[Task brief]
The answer consists solely of the data below, reproduced exactly.

[Source information]

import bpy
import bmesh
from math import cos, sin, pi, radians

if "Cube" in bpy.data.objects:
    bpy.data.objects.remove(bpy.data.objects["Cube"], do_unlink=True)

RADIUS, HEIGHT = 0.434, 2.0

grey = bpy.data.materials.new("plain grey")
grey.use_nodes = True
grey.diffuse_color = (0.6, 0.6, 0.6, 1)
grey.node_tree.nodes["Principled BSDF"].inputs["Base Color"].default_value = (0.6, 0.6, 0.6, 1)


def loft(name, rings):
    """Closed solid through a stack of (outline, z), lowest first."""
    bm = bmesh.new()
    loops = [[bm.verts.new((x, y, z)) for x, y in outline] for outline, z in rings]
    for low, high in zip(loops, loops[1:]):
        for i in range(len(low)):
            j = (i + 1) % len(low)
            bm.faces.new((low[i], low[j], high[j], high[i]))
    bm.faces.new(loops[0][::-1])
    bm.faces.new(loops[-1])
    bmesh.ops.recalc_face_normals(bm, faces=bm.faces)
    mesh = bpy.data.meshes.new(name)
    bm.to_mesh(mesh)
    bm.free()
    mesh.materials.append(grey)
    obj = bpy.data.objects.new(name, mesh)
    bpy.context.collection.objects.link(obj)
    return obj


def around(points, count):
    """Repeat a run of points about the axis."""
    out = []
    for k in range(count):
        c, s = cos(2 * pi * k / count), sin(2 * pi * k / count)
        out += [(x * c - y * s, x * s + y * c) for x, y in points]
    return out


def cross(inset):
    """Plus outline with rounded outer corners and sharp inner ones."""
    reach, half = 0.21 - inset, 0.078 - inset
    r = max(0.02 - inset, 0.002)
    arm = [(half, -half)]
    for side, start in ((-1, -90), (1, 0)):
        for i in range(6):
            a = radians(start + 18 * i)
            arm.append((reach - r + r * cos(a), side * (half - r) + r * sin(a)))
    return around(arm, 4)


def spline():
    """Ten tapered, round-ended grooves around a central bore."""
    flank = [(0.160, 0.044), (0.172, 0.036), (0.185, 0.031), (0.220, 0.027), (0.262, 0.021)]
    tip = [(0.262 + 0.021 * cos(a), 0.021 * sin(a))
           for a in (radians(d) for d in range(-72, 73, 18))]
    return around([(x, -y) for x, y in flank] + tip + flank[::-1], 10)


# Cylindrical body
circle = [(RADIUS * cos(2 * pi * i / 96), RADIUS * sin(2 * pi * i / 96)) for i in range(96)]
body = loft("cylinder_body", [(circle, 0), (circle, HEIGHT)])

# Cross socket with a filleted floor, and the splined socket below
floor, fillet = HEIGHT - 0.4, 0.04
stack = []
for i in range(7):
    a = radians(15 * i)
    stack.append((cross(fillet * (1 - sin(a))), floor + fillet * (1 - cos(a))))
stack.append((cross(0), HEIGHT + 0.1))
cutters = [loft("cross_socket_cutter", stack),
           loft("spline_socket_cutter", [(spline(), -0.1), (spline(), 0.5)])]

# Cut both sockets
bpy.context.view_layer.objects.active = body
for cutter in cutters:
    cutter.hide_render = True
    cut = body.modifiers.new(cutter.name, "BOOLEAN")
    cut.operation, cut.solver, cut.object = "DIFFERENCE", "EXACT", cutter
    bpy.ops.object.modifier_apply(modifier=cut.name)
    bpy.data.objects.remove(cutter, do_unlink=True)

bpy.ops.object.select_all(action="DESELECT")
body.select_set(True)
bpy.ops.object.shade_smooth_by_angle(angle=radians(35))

[Response below]
import bpy
import bmesh
from math import cos, sin, pi, radians

if "Cube" in bpy.data.objects:
    bpy.data.objects.remove(bpy.data.objects["Cube"], do_unlink=True)

RADIUS, HEIGHT = 0.434, 2.0

grey = bpy.data.materials.new("plain grey")
grey.use_nodes = True
grey.diffuse_color = (0.6, 0.6, 0.6, 1)
grey.node_tree.nodes["Principled BSDF"].inputs["Base Color"].default_value = (0.6, 0.6, 0.6, 1)


def loft(name, rings):
    """Closed solid through a stack of (outline, z), lowest first."""
    bm = bmesh.new()
    loops = [[bm.verts.new((x, y, z)) for x, y in outline] for outline, z in rings]
    for low, high in zip(loops, loops[1:]):
        for i in range(len(low)):
            j = (i + 1) % len(low)
            bm.faces.new((low[i], low[j], high[j], high[i]))
    bm.faces.new(loops[0][::-1])
    bm.faces.new(loops[-1])
    bmesh.ops.recalc_face_normals(bm, faces=bm.faces)
    mesh = bpy.data.meshes.new(name)
    bm.to_mesh(mesh)
    bm.free()
    mesh.materials.append(grey)
    obj = bpy.data.objects.new(name, mesh)
    bpy.context.collection.objects.link(obj)
    return obj


def around(points, count):
    """Repeat a run of points about the axis."""
    out = []
    for k in range(count):
        c, s = cos(2 * pi * k / count), sin(2 * pi * k / count)
        out += [(x * c - y * s, x * s + y * c) for x, y in points]
    return out


def cross(inset):
    """Plus outline with rounded outer corners and sharp inner ones."""
    reach, half = 0.21 - inset, 0.078 - inset
    r = max(0.02 - inset, 0.002)
    arm = [(half, -half)]
    for side, start in ((-1, -90), (1, 0)):
        for i in range(6):
            a = radians(start + 18 * i)
            arm.append((reach - r + r * cos(a), side * (half - r) + r * sin(a)))
    return around(arm, 4)


def spline():
    """Ten tapered, round-ended grooves around a central bore."""
    flank = [(0.160, 0.044), (0.172, 0.036), (0.185, 0.031), (0.220, 0.027), (0.262, 0.021)]
    tip = [(0.262 + 0.021 * cos(a), 0.021 * sin(a))
           for a in (radians(d) for d in range(-72, 73, 18))]
    return around([(x, -y) for x, y in flank] + tip + flank[::-1], 10)


# Cylindrical body
circle = [(RADIUS * cos(2 * pi * i / 96), RADIUS * sin(2 * pi * i / 96)) for i in range(96)]
body = loft("cylinder_body", [(circle, 0), (circle, HEIGHT)])

# Cross socket with a filleted floor, and the splined socket below
floor, fillet = HEIGHT - 0.4, 0.04
stack = []
for i in range(7):
    a = radians(15 * i)
    stack.append((cross(fillet * (1 - sin(a))), floor + fillet * (1 - cos(a))))
stack.append((cross(0), HEIGHT + 0.1))
cutters = [loft("cross_socket_cutter", stack),
           loft("spline_socket_cutter", [(spline(), -0.1), (spline(), 0.5)])]

# Cut both sockets
bpy.context.view_layer.objects.active = body
for cutter in cutters:
    cutter.hide_render = True
    cut = body.modifiers.new(cutter.name, "BOOLEAN")
    cut.operation, cut.solver, cut.object = "DIFFERENCE", "EXACT", cutter
    bpy.ops.object.modifier_apply(modifier=cut.name)
    bpy.data.objects.remove(cutter, do_unlink=True)

bpy.ops.object.select_all(action="DESELECT")
body.select_set(True)
bpy.ops.object.shade_smooth_by_angle(angle=radians(35))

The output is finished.